_What to work on_:
Repeat the records below exactly as they appear, leaving out any pictures.

=== Section Start ===

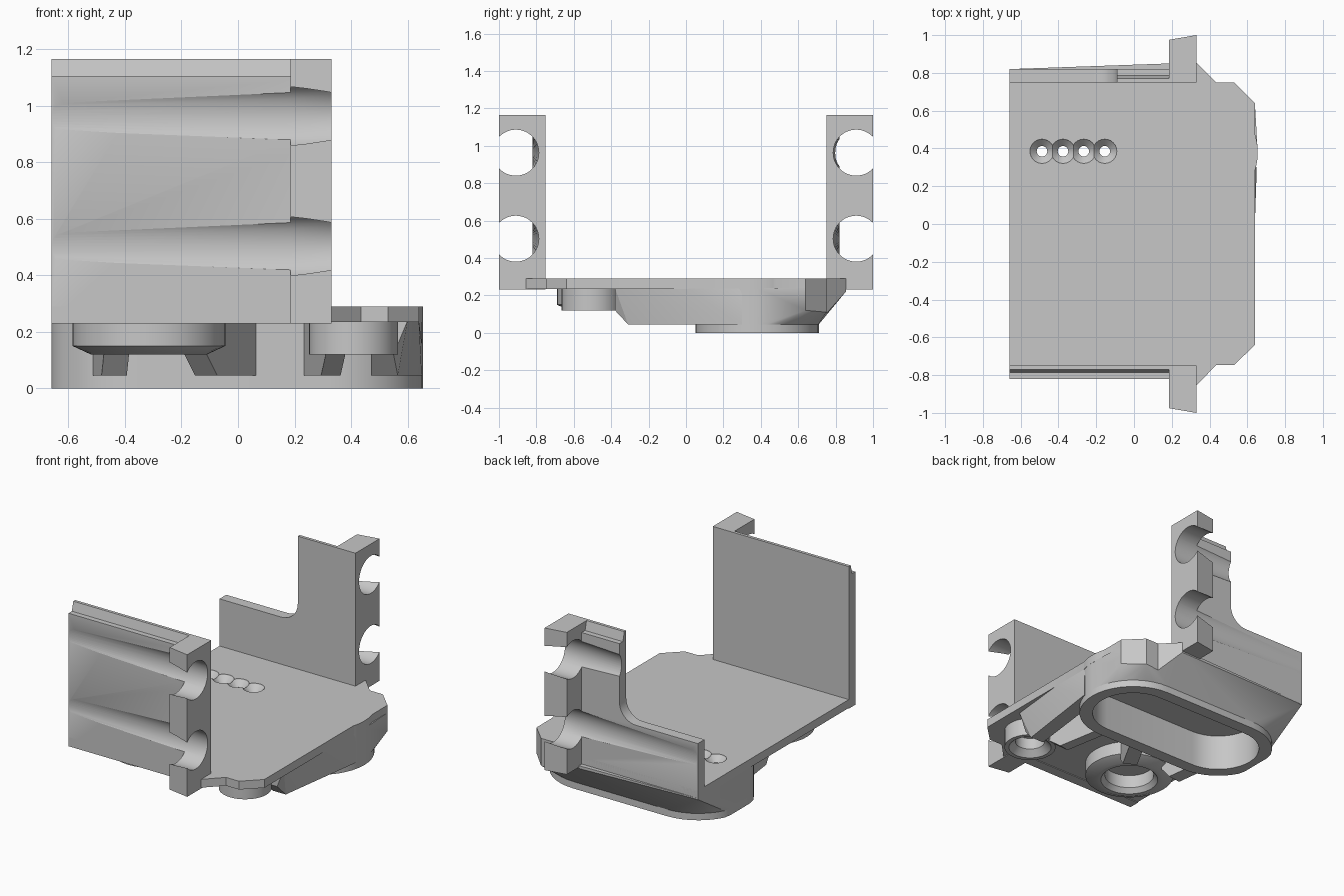
import bpy, bmesh
from math import cos, sin, pi, radians
from mathutils import Vector

if "Cube" in bpy.data.objects:
    bpy.data.objects.remove(bpy.data.objects["Cube"])

grey = bpy.data.materials.new("plain grey")
grey.use_nodes = True
grey.diffuse_color = (0.57, 0.57, 0.57, 1)
grey.node_tree.nodes["Principled BSDF"].inputs["Base Color"].default_value = (0.57, 0.57, 0.57, 1)


def finish(name, bm):
    bmesh.ops.recalc_face_normals(bm, faces=bm.faces)
    mesh = bpy.data.meshes.new(name)
    bm.to_mesh(mesh)
    bm.free()
    mesh.materials.append(grey)
    ob = bpy.data.objects.new(name, mesh)
    bpy.context.collection.objects.link(ob)
    return ob


def activate(ob):
    bpy.ops.object.select_all(action='DESELECT')
    ob.select_set(True)
    bpy.context.view_layer.objects.active = ob


def loft(name, rings, closed=False):
    """Skin rings of equal length; cap the ends, or join last to first."""
    bm = bmesh.new()
    vs = [[bm.verts.new(p) for p in ring] for ring in rings]
    n = len(vs[0])
    for a, b in zip(vs, vs[1:] + ([vs[0]] if closed else [])):
        for i in range(n):
            j = (i + 1) % n
            bm.faces.new((a[i], a[j], b[j], b[i]))
    if not closed:
        bm.faces.new(vs[0])
        bm.faces.new(vs[-1])
    return finish(name, bm)


def prism(name, pts, vec):
    pts = [Vector(p) for p in pts]
    return loft(name, [pts, [p + Vector(vec) for p in pts]])


def hull(name, pts):
    bm = bmesh.new()
    for p in pts:
        bm.verts.new(p)
    bmesh.ops.convex_hull(bm, input=bm.verts)
    bmesh.ops.delete(bm, geom=[v for v in bm.verts if not v.link_faces], context='VERTS')
    bmesh.ops.dissolve_limit(bm, angle_limit=radians(1), verts=bm.verts, edges=bm.edges)
    return finish(name, bm)


def circle(x, y, z, r, n=40):
    return [(x + r * cos(2 * pi * i / n), y + r * sin(2 * pi * i / n), z) for i in range(n)]


def cut(ob, cutters):
    activate(ob)
    for c in cutters:
        m = ob.modifiers.new("cut", 'BOOLEAN')
        m.operation, m.solver, m.object = 'DIFFERENCE', 'EXACT', c
        bpy.ops.object.modifier_apply(modifier=m.name)


def smooth(ob):
    activate(ob)
    bpy.ops.object.shade_smooth_by_angle(angle=radians(25))


parts, cutters = [], []

# Floor plate with chamfered nose and a small round bulge
outline = [(-.66, -.82), (.30, -.82), (.33, -.855), (.435, -.747), (.53, -.747), (.64, -.64)]
outline += [(.325 + .33 * cos(radians(a)), .38 + .33 * sin(radians(a))) for a in range(-17, 18, 2)]
outline += [(.64, .64), (.53, .75), (.435, .75), (.33, .855), (.30, .82), (-.66, .82)]
floor = prism("floor_plate", [(x, y, .235) for x, y in outline], (0, 0, .055))
drills = []
for x in (-.487, -.376, -.266, -.155):
    drills.append(loft("drill", [circle(x, .385, z, r, 24) for z, r in
                                 ((.1, .028), (.25, .028), (.285, .063), (.3, .067))]))
cutters += drills
cut(floor, drills)
parts.append(floor)


# Channel section: a circle whose inner side can be limited to a given y
def channel_ring(x, s, z, height, limit, n=48):
    ring = []
    for i in range(n):
        a = 2 * pi * i / n
        ring.append((x, s * max(.91 + .123 * cos(a), limit), z + height * sin(a)))
    return ring


# Side walls and towers, with two round channels each that fade out along the wall
def side(label, s):
    wall = prism(label + "_wall", [(-.66, s * y, z) for y, z in
                 ((.75, .23), (.82, .23), (.82, 1.105), (.785, 1.105), (.77, 1.165), (.75, 1.165))],
                 (.99, 0, 0))
    tower = prism(label + "_tower", [(x, s * y, .23) for x, y in
                  ((.185, .75), (.33, .75), (.33, 1), (.185, .975))], (0, 0, .935))
    channels = [loft("channel", [channel_ring(.4, s, z, .123, 0), channel_ring(.185, s, z, .123, 0),
                                 channel_ring(-.67, s, z, .075, .8205)])
                for z in (.503, .963)]
    cutters.extend(channels)
    cut(wall, channels)
    cut(tower, channels)
    parts.extend((wall, tower))
    return wall


side("front", -1)
back_wall = side("back", 1)

# Filleted step in the back wall
step = [(-.8, .6)] + [(-.21 + .12 * sin(a * pi / 20), .72 - .12 * cos(a * pi / 20)) for a in range(11)]
step += [(-.09, 1.4), (-.8, 1.4)]
notch = prism("notch", [(x, .7, z) for x, z in step], (0, .2, 0))
cutters.append(notch)
cut(back_wall, [notch])


# Long rounded housing under the floor, flaring out to the back wall and nose
def stadium(r, z, left=-.357, n=20):
    pts = []
    for cx, start in ((.325, -pi / 2), (left, pi / 2)):
        pts += [(max(-.66, cx + r * cos(start + pi * i / n)),
                 .38 + r * sin(start + pi * i / n), z) for i in range(n + 1)]
    return pts


pocket = loft("pocket", [stadium(.25, -.1), stadium(.25, .3)])
corner = prism("corner_cut", [(x, y, .06) for x, y in
               ((.33, .855), (.435, .75), (.53, .75), (.6, .9), (.33, .9))], (0, 0, .3))
cutters += [pocket, corner]
flange = loft("housing_flange", [stadium(.33, 0), stadium(.33, .05)])
housing = hull("housing", stadium(.33, .045) + stadium(.33, .24)
               + [(-.66, .82, .232), (-.66, .82, .24), (.33, .855, .22), (.33, .855, .24),
                  (.53, .75, .11), (.53, .75, .24), (.64, .64, .12), (.64, .64, .24)])
cut(flange, [pocket])
cut(housing, [pocket, corner])
parts += [flange, housing]


# Bosses turned from a closed profile, with a blind hole in each
def boss(name, x, y, profile):
    parts.append(loft(name, [circle(x, y, z, r) for r, z in profile], closed=True))


boss("large_boss", -.315, -.42,
     ((.27, .24), (.27, .15), (.205, .12), (.175, .12), (.15, .15), (.15, .24)))
boss("small_boss", .408, -.508, ((.157, .24), (.157, .12), (.13, .12), (.09, .16), (.09, .24)))


# Ribs that slope up from the housing to the bosses
def rib(name, start, end, width):
    a, b = Vector((*start, 0)), Vector((*end, 0))
    across = (b - a).cross(Vector((0, 0, 1))).normalized() * width
    profile = ((0, .24), (0, .12), (.2, .045), (1, .045), (1, .24))
    parts.append(prism(name, [a.lerp(b, t) - across / 2 + Vector((0, 0, z)) for t, z in profile], across))


rib("inner_right_rib", (.345, -.375), (.26, .1), .07)
rib("inner_left_rib", (-.15, -.24), (.04, .1), .09)
rib("far_left_rib", (-.43, -.2), (-.47, .11), .09)

# Outer rib: upright side that flares out to the plate edge above
parts.append(hull("outer_rib", [
    (.47, -.38, .12), (.55, -.38, .12), (.47, -.31, .045), (.565, -.31, .045),
    (.54, .25, .045), (.65, .3, .045), (.56, -.37, .16), (.65, .3, .16),
    (.47, -.38, .24), (.6, -.38, .24), (.64, 0, .24), (.64, .3, .24), (.54, .25, .24)]))

for c in cutters:
    bpy.data.objects.remove(c)
for p in parts:
    smooth(p)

=== Section End ===

_Completed task_:
import bpy, bmesh
from math import cos, sin, pi, radians
from mathutils import Vector

if "Cube" in bpy.data.objects:
    bpy.data.objects.remove(bpy.data.objects["Cube"])

grey = bpy.data.materials.new("plain grey")
grey.use_nodes = True
grey.diffuse_color = (0.57, 0.57, 0.57, 1)
grey.node_tree.nodes["Principled BSDF"].inputs["Base Color"].default_value = (0.57, 0.57, 0.57, 1)


def finish(name, bm):
    bmesh.ops.recalc_face_normals(bm, faces=bm.faces)
    mesh = bpy.data.meshes.new(name)
    bm.to_mesh(mesh)
    bm.free()
    mesh.materials.append(grey)
    ob = bpy.data.objects.new(name, mesh)
    bpy.context.collection.objects.link(ob)
    return ob


def activate(ob):
    bpy.ops.object.select_all(action='DESELECT')
    ob.select_set(True)
    bpy.context.view_layer.objects.active = ob


def loft(name, rings, closed=False):
    """Skin rings of equal length; cap the ends, or join last to first."""
    bm = bmesh.new()
    vs = [[bm.verts.new(p) for p in ring] for ring in rings]
    n = len(vs[0])
    for a, b in zip(vs, vs[1:] + ([vs[0]] if closed else [])):
        for i in range(n):
            j = (i + 1) % n
            bm.faces.new((a[i], a[j], b[j], b[i]))
    if not closed:
        bm.faces.new(vs[0])
        bm.faces.new(vs[-1])
    return finish(name, bm)


def prism(name, pts, vec):
    pts = [Vector(p) for p in pts]
    return loft(name, [pts, [p + Vector(vec) for p in pts]])


def hull(name, pts):
    bm = bmesh.new()
    for p in pts:
        bm.verts.new(p)
    bmesh.ops.convex_hull(bm, input=bm.verts)
    bmesh.ops.delete(bm, geom=[v for v in bm.verts if not v.link_faces], context='VERTS')
    bmesh.ops.dissolve_limit(bm, angle_limit=radians(1), verts=bm.verts, edges=bm.edges)
    return finish(name, bm)


def circle(x, y, z, r, n=40):
    return [(x + r * cos(2 * pi * i / n), y + r * sin(2 * pi * i / n), z) for i in range(n)]


def cut(ob, cutters):
    activate(ob)
    for c in cutters:
        m = ob.modifiers.new("cut", 'BOOLEAN')
        m.operation, m.solver, m.object = 'DIFFERENCE', 'EXACT', c
        bpy.ops.object.modifier_apply(modifier=m.name)


def smooth(ob):
    activate(ob)
    bpy.ops.object.shade_smooth_by_angle(angle=radians(25))


parts, cutters = [], []

# Floor plate with chamfered nose and a small round bulge
outline = [(-.66, -.82), (.30, -.82), (.33, -.855), (.435, -.747), (.53, -.747), (.64, -.64)]
outline += [(.325 + .33 * cos(radians(a)), .38 + .33 * sin(radians(a))) for a in range(-17, 18, 2)]
outline += [(.64, .64), (.53, .75), (.435, .75), (.33, .855), (.30, .82), (-.66, .82)]
floor = prism("floor_plate", [(x, y, .235) for x, y in outline], (0, 0, .055))
drills = []
for x in (-.487, -.376, -.266, -.155):
    drills.append(loft("drill", [circle(x, .385, z, r, 24) for z, r in
                                 ((.1, .028), (.25, .028), (.285, .063), (.3, .067))]))
cutters += drills
cut(floor, drills)
parts.append(floor)


# Channel section: a circle whose inner side can be limited to a given y
def channel_ring(x, s, z, height, limit, n=48):
    ring = []
    for i in range(n):
        a = 2 * pi * i / n
        ring.append((x, s * max(.91 + .123 * cos(a), limit), z + height * sin(a)))
    return ring


# Side walls and towers, with two round channels each that fade out along the wall
def side(label, s):
    wall = prism(label + "_wall", [(-.66, s * y, z) for y, z in
                 ((.75, .23), (.82, .23), (.82, 1.105), (.785, 1.105), (.77, 1.165), (.75, 1.165))],
                 (.99, 0, 0))
    tower = prism(label + "_tower", [(x, s * y, .23) for x, y in
                  ((.185, .75), (.33, .75), (.33, 1), (.185, .975))], (0, 0, .935))
    channels = [loft("channel", [channel_ring(.4, s, z, .123, 0), channel_ring(.185, s, z, .123, 0),
                                 channel_ring(-.67, s, z, .075, .8205)])
                for z in (.503, .963)]
    cutters.extend(channels)
    cut(wall, channels)
    cut(tower, channels)
    parts.extend((wall, tower))
    return wall


side("front", -1)
back_wall = side("back", 1)

# Filleted step in the back wall
step = [(-.8, .6)] + [(-.21 + .12 * sin(a * pi / 20), .72 - .12 * cos(a * pi / 20)) for a in range(11)]
step += [(-.09, 1.4), (-.8, 1.4)]
notch = prism("notch", [(x, .7, z) for x, z in step], (0, .2, 0))
cutters.append(notch)
cut(back_wall, [notch])


# Long rounded housing under the floor, flaring out to the back wall and nose
def stadium(r, z, left=-.357, n=20):
    pts = []
    for cx, start in ((.325, -pi / 2), (left, pi / 2)):
        pts += [(max(-.66, cx + r * cos(start + pi * i / n)),
                 .38 + r * sin(start + pi * i / n), z) for i in range(n + 1)]
    return pts


pocket = loft("pocket", [stadium(.25, -.1), stadium(.25, .3)])
corner = prism("corner_cut", [(x, y, .06) for x, y in
               ((.33, .855), (.435, .75), (.53, .75), (.6, .9), (.33, .9))], (0, 0, .3))
cutters += [pocket, corner]
flange = loft("housing_flange", [stadium(.33, 0), stadium(.33, .05)])
housing = hull("housing", stadium(.33, .045) + stadium(.33, .24)
               + [(-.66, .82, .232), (-.66, .82, .24), (.33, .855, .22), (.33, .855, .24),
                  (.53, .75, .11), (.53, .75, .24), (.64, .64, .12), (.64, .64, .24)])
cut(flange, [pocket])
cut(housing, [pocket, corner])
parts += [flange, housing]


# Bosses turned from a closed profile, with a blind hole in each
def boss(name, x, y, profile):
    parts.append(loft(name, [circle(x, y, z, r) for r, z in profile], closed=True))


boss("large_boss", -.315, -.42,
     ((.27, .24), (.27, .15), (.205, .12), (.175, .12), (.15, .15), (.15, .24)))
boss("small_boss", .408, -.508, ((.157, .24), (.157, .12), (.13, .12), (.09, .16), (.09, .24)))


# Ribs that slope up from the housing to the bosses
def rib(name, start, end, width):
    a, b = Vector((*start, 0)), Vector((*end, 0))
    across = (b - a).cross(Vector((0, 0, 1))).normalized() * width
    profile = ((0, .24), (0, .12), (.2, .045), (1, .045), (1, .24))
    parts.append(prism(name, [a.lerp(b, t) - across / 2 + Vector((0, 0, z)) for t, z in profile], across))


rib("inner_right_rib", (.345, -.375), (.26, .1), .07)
rib("inner_left_rib", (-.15, -.24), (.04, .1), .09)
rib("far_left_rib", (-.43, -.2), (-.47, .11), .09)

# Outer rib: upright side that flares out to the plate edge above
parts.append(hull("outer_rib", [
    (.47, -.38, .12), (.55, -.38, .12), (.47, -.31, .045), (.565, -.31, .045),
    (.54, .25, .045), (.65, .3, .045), (.56, -.37, .16), (.65, .3, .16),
    (.47, -.38, .24), (.6, -.38, .24), (.64, 0, .24), (.64, .3, .24), (.54, .25, .24)]))

for c in cutters:
    bpy.data.objects.remove(c)
for p in parts:
    smooth(p)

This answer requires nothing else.